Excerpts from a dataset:
..........

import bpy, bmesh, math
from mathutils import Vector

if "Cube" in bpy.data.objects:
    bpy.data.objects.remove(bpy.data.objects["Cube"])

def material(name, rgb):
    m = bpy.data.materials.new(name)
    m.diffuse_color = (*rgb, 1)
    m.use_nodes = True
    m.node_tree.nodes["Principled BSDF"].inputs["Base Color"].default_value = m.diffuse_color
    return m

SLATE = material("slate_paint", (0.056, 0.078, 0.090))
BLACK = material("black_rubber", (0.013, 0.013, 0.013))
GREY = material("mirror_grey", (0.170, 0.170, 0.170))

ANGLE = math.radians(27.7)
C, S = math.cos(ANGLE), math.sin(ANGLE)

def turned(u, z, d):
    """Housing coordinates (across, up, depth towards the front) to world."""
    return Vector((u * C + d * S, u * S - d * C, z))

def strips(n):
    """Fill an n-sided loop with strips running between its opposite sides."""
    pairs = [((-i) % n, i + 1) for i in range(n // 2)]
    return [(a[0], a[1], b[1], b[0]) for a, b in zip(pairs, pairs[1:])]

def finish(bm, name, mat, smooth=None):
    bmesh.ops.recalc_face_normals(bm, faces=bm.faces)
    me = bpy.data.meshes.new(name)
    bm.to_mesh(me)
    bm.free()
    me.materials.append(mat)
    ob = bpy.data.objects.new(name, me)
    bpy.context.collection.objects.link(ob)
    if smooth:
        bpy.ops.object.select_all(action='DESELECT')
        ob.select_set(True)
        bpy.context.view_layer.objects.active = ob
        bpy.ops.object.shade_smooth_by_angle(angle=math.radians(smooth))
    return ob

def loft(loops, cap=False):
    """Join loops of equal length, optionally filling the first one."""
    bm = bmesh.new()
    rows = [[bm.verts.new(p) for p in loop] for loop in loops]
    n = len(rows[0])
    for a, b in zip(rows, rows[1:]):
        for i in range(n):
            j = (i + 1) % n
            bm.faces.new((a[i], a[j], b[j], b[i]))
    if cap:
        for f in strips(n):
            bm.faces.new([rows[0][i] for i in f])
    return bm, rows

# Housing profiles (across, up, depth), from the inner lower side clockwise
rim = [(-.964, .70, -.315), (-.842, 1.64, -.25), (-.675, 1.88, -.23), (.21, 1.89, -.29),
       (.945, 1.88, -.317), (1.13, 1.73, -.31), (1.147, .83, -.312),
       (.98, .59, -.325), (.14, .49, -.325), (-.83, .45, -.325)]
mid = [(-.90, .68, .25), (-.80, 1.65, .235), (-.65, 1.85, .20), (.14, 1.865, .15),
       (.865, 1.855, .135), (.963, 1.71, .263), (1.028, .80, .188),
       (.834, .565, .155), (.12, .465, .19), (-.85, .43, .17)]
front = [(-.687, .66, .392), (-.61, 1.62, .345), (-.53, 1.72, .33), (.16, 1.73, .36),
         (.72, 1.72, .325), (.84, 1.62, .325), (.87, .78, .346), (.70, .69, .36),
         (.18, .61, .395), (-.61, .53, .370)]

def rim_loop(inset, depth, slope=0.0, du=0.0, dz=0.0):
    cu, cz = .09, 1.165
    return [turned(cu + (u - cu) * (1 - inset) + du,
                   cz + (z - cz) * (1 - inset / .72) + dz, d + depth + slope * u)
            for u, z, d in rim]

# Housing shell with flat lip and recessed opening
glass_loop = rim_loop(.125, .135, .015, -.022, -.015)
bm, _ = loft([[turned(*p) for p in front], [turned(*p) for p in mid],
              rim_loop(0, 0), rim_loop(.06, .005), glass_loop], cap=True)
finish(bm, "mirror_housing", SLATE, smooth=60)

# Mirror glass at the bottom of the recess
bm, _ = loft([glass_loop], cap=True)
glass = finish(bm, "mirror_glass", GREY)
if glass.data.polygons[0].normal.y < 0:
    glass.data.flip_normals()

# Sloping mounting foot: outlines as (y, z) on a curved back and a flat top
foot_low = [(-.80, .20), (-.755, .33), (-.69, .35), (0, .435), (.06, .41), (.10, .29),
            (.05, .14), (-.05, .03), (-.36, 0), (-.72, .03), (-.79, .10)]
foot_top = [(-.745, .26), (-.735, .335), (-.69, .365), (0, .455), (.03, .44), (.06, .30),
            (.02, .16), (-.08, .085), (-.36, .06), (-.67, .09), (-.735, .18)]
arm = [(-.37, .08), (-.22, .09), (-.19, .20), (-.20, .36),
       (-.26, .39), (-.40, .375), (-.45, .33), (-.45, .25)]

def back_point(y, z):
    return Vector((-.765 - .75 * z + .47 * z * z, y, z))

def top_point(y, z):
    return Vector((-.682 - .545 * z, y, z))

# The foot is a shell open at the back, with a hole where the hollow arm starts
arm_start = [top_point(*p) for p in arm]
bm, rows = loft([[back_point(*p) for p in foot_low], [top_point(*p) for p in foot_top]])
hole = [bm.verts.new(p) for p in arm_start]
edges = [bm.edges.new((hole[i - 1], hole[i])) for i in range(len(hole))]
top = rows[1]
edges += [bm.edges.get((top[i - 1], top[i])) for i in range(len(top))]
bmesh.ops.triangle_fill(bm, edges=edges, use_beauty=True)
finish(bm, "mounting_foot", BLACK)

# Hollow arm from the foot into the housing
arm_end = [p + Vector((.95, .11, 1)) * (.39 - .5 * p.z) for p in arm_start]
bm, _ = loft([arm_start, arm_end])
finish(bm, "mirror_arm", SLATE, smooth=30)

..........

→ Action item
There is a run of lines above from the one with "C, S = math.cos(ANGLE), math.sin(ANGLE)" to the one with "bpy.context.view_layer.objects.active = ob"; print exactly that run, both ends included, and nothing else.

→ Exercise response
C, S = math.cos(ANGLE), math.sin(ANGLE)

def turned(u, z, d):
    """Housing coordinates (across, up, depth towards the front) to world."""
    return Vector((u * C + d * S, u * S - d * C, z))

def strips(n):
    """Fill an n-sided loop with strips running between its opposite sides."""
    pairs = [((-i) % n, i + 1) for i in range(n // 2)]
    return [(a[0], a[1], b[1], b[0]) for a, b in zip(pairs, pairs[1:])]

def finish(bm, name, mat, smooth=None):
    bmesh.ops.recalc_face_normals(bm, faces=bm.faces)
    me = bpy.data.meshes.new(name)
    bm.to_mesh(me)
    bm.free()
    me.materials.append(mat)
    ob = bpy.data.objects.new(name, me)
    bpy.context.collection.objects.link(ob)
    if smooth:
        bpy.ops.object.select_all(action='DESELECT')
        ob.select_set(True)
        bpy.context.view_layer.objects.active = ob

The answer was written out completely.